#### WORK TO COMPLETE
Pull every line containing the word "screw" from the records.

#### DATA SUPPLIED
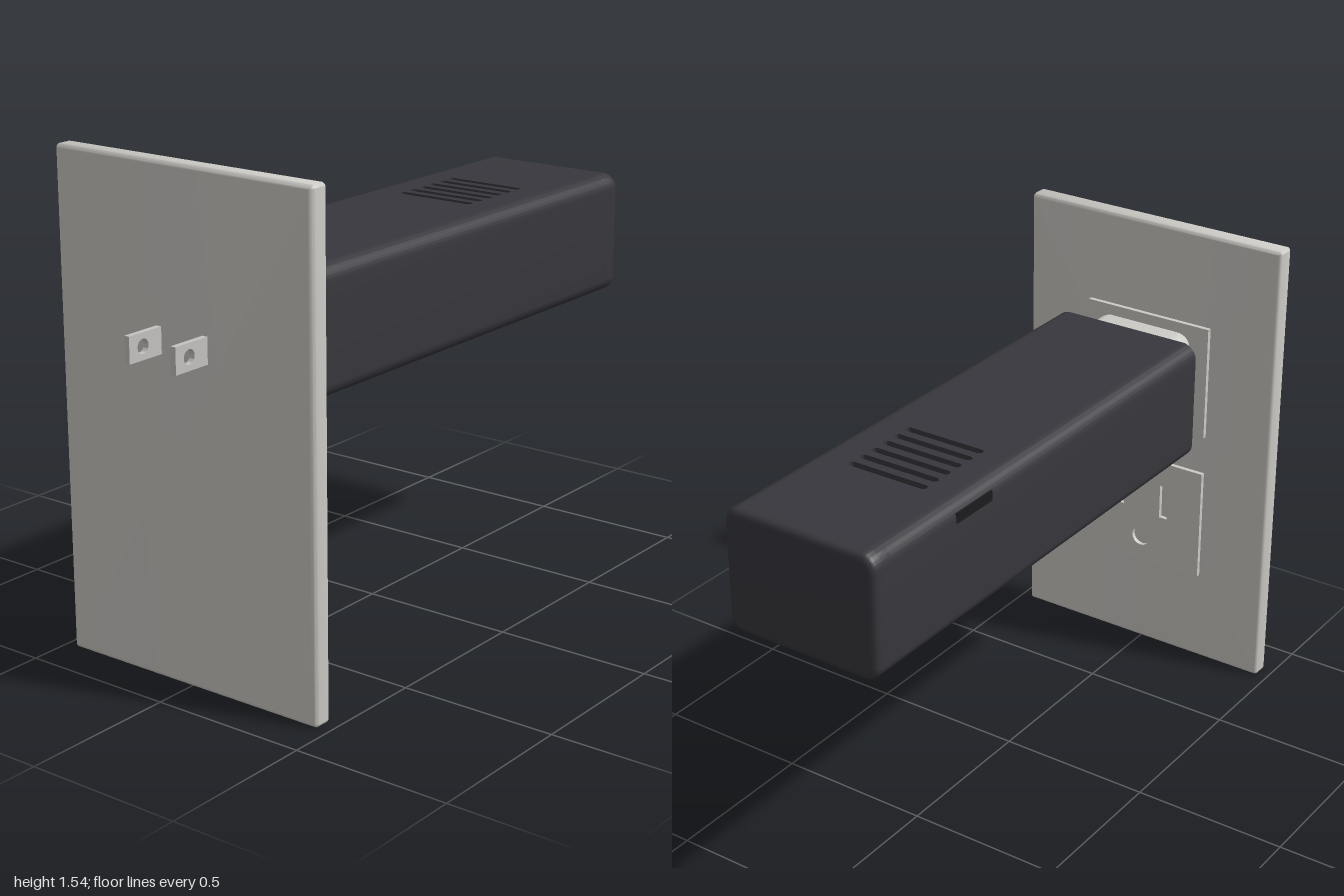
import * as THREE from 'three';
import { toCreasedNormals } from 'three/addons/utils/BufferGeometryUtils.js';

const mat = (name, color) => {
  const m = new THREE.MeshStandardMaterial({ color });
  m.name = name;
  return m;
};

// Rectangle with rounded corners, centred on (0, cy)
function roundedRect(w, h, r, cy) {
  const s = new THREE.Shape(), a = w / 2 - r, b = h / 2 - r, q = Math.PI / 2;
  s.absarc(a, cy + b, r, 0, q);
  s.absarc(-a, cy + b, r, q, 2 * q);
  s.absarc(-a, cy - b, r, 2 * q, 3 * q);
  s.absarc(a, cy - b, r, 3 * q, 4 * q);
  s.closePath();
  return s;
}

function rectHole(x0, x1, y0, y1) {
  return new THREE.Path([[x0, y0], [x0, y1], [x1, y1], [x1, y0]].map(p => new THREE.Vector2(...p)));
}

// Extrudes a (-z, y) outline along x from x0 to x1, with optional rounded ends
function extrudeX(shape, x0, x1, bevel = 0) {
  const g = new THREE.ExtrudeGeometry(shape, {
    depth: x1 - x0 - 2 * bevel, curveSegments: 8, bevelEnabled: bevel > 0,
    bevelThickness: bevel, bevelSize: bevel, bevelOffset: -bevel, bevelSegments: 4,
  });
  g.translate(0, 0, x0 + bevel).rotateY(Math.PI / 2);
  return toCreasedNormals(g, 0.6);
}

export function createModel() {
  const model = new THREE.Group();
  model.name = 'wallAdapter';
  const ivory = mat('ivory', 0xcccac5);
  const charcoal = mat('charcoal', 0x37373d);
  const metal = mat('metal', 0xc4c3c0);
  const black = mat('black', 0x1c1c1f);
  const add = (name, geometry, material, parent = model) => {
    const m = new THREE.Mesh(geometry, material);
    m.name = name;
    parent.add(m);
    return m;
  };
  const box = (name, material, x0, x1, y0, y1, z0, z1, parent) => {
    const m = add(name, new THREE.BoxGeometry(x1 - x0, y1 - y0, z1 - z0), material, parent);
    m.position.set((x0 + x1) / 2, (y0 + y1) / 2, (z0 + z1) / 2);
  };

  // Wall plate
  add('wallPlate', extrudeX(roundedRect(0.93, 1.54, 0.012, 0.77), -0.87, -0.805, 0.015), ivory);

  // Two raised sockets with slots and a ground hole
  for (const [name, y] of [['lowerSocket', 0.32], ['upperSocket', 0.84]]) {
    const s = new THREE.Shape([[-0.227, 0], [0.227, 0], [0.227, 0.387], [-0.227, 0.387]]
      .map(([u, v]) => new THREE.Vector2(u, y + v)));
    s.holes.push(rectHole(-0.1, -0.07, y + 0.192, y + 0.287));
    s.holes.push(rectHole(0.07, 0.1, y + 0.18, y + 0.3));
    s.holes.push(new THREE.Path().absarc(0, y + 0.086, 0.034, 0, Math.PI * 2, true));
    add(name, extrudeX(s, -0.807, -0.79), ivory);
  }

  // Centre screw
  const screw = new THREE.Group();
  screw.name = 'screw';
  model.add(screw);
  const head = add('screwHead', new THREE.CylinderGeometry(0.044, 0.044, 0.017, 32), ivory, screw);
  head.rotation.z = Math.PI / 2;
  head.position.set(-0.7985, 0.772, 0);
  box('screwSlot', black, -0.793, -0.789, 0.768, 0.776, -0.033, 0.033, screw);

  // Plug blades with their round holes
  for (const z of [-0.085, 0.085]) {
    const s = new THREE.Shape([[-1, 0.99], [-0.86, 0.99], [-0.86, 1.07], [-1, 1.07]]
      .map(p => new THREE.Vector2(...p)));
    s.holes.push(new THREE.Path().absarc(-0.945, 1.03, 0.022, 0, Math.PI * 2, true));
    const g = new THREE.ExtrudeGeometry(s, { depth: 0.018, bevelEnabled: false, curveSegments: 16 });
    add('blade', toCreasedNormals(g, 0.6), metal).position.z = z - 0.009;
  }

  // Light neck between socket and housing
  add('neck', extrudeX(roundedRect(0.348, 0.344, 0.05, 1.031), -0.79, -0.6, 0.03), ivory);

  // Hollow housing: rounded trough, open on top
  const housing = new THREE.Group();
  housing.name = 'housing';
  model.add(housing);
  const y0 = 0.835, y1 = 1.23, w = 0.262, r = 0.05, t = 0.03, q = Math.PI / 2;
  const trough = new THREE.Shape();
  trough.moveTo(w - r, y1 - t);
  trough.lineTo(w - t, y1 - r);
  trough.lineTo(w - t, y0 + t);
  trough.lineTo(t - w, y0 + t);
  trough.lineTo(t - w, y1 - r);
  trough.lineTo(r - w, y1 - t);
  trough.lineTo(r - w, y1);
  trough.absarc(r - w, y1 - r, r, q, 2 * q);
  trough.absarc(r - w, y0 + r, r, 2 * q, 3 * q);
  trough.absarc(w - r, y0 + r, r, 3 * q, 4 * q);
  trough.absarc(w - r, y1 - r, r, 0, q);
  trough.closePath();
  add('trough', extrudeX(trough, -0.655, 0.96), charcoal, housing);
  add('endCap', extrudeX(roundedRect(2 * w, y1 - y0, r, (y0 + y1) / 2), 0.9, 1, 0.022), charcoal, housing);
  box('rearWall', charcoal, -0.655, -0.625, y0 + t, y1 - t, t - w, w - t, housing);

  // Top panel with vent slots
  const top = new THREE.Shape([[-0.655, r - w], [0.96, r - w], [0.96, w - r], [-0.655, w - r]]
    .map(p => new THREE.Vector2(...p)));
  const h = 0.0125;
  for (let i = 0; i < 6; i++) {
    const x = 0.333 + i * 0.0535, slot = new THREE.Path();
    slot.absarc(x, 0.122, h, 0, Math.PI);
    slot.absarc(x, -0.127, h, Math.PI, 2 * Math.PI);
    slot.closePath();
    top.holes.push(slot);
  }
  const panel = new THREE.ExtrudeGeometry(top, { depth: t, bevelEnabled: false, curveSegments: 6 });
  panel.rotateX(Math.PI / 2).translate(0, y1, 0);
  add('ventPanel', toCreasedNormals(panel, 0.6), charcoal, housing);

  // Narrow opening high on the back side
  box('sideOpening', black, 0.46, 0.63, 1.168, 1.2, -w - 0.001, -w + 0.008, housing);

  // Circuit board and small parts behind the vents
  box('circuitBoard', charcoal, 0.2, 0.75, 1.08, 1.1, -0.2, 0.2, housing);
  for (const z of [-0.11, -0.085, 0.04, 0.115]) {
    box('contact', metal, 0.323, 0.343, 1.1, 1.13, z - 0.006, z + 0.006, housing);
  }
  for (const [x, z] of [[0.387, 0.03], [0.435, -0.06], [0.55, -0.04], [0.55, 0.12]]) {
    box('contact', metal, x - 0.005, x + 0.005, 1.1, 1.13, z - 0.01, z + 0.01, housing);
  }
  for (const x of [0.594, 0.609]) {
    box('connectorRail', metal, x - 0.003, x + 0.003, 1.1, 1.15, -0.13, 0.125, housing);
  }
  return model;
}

==

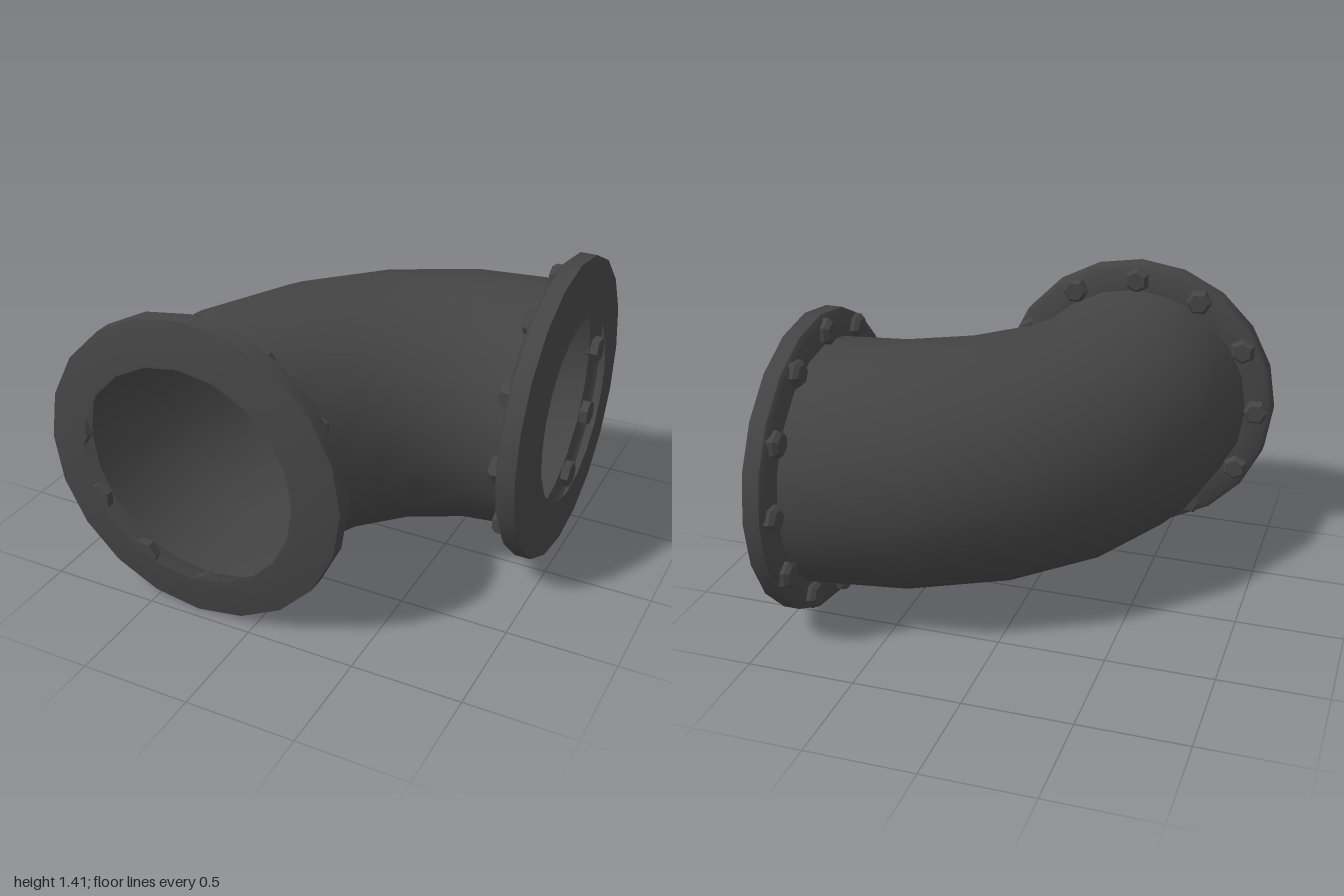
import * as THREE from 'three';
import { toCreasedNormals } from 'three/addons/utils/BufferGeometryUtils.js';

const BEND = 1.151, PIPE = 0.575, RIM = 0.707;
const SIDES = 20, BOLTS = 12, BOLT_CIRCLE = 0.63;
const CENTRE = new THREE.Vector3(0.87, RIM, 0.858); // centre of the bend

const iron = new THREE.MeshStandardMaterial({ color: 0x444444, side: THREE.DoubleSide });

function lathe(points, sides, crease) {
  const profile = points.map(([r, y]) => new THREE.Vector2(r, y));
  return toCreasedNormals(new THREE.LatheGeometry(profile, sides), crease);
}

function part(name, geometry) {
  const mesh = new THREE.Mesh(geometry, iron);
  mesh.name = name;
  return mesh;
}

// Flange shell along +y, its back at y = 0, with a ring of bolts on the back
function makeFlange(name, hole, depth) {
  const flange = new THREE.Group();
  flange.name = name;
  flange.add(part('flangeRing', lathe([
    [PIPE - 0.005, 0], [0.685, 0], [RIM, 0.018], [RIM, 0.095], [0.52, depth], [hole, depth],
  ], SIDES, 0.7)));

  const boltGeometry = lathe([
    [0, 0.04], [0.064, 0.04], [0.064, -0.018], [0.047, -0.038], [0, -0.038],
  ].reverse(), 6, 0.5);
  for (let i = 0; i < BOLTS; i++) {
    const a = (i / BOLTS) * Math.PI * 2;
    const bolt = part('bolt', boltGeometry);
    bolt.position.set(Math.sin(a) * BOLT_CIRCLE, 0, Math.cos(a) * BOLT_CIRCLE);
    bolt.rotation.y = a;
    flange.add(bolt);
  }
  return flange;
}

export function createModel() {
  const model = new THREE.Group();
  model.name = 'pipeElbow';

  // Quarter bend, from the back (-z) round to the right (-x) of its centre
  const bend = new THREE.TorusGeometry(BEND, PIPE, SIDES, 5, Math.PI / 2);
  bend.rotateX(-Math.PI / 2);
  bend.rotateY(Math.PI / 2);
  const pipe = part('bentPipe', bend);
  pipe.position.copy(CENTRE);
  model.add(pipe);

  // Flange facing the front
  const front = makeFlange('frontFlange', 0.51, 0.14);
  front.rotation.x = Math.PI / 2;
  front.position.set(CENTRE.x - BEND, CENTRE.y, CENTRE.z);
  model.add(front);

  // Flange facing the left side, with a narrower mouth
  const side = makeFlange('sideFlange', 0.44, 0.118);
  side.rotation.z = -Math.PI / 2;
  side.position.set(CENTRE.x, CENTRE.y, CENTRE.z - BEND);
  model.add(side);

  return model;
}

#### ANSWER BOX
  // Centre screw
  const screw = new THREE.Group();
  screw.name = 'screw';
  model.add(screw);
  const head = add('screwHead', new THREE.CylinderGeometry(0.044, 0.044, 0.017, 32), ivory, screw);
  box('screwSlot', black, -0.793, -0.789, 0.768, 0.776, -0.033, 0.033, screw);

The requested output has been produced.